Start of Block
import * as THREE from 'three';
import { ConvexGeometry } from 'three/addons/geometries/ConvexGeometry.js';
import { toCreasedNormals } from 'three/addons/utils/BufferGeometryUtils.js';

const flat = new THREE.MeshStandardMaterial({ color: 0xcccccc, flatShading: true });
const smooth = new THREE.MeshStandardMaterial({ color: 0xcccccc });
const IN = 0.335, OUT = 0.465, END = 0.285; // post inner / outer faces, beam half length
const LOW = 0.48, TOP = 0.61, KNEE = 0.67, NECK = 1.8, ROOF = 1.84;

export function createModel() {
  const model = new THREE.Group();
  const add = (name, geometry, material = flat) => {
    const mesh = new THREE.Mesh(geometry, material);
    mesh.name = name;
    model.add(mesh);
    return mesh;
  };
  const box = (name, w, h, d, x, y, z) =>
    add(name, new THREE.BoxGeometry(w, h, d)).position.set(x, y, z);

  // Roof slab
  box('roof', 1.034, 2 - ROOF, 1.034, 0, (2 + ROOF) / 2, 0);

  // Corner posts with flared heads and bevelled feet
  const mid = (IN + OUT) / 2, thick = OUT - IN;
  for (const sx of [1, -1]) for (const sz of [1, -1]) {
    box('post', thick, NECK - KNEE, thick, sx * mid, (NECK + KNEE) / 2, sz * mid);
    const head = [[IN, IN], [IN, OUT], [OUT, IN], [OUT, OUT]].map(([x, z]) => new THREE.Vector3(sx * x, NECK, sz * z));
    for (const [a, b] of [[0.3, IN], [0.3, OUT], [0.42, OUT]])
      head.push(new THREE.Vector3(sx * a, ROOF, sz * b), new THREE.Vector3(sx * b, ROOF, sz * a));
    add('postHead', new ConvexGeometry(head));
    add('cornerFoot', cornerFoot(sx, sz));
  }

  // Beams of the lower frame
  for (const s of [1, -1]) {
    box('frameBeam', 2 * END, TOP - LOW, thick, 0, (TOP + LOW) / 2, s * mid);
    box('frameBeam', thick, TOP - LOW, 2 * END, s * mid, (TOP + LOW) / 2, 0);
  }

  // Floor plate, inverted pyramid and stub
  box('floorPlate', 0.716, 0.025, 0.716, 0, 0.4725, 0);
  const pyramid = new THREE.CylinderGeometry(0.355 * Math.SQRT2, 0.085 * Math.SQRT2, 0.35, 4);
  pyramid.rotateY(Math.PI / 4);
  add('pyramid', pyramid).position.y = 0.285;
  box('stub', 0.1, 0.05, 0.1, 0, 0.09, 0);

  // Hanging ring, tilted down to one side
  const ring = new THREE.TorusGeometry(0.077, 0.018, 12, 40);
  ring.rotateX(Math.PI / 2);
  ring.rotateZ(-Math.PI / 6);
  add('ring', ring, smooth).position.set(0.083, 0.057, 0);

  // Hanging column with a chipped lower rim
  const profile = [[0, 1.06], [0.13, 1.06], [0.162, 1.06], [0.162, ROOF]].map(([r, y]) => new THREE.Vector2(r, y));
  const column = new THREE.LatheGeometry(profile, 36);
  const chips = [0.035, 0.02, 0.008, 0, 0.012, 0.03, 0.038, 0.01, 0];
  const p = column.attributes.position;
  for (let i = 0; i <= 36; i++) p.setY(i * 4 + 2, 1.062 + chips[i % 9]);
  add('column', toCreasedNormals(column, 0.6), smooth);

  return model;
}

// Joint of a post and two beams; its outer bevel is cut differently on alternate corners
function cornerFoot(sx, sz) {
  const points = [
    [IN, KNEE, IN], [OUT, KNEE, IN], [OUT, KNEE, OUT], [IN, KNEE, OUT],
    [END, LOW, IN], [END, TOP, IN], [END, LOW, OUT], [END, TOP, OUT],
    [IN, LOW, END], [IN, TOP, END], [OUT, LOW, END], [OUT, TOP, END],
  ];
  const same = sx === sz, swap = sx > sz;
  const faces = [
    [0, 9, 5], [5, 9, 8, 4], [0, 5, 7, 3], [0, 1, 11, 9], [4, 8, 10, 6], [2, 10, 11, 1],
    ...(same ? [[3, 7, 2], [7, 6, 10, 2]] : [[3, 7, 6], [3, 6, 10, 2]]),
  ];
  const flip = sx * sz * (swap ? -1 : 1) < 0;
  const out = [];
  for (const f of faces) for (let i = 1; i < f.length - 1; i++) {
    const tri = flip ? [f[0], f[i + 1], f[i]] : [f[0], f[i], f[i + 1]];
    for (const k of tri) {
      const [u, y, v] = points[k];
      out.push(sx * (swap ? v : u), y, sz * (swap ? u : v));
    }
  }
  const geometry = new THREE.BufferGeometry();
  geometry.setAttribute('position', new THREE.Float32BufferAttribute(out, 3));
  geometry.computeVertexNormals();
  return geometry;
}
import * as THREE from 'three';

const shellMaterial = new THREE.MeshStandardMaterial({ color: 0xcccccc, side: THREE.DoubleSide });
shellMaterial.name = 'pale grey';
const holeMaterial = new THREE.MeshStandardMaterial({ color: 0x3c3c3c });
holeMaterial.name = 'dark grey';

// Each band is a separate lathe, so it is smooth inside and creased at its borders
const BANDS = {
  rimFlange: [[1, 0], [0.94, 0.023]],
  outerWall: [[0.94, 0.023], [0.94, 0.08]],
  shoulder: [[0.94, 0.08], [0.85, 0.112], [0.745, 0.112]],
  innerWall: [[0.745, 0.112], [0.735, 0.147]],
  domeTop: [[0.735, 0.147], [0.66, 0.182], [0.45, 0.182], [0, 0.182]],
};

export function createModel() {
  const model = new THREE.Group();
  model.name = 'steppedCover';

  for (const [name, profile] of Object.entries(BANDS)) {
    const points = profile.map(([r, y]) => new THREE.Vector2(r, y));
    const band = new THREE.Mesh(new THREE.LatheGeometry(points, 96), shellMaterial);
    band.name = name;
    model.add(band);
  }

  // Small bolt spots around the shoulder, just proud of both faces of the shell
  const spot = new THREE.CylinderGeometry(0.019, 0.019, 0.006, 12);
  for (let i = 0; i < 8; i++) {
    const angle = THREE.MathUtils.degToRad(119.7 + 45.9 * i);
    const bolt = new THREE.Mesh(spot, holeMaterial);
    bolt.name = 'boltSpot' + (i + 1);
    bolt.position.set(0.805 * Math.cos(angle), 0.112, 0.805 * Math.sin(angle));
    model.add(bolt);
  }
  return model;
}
End of Block
Instructions for the task >> Quote the records above exactly, from the first line through the line containing "const IN = 0.335, OUT", and nothing more.

Response below >>
import * as THREE from 'three';
import { ConvexGeometry } from 'three/addons/geometries/ConvexGeometry.js';
import { toCreasedNormals } from 'three/addons/utils/BufferGeometryUtils.js';

const flat = new THREE.MeshStandardMaterial({ color: 0xcccccc, flatShading: true });
const smooth = new THREE.MeshStandardMaterial({ color: 0xcccccc });
const IN = 0.335, OUT = 0.465, END = 0.285; // post inner / outer faces, beam half length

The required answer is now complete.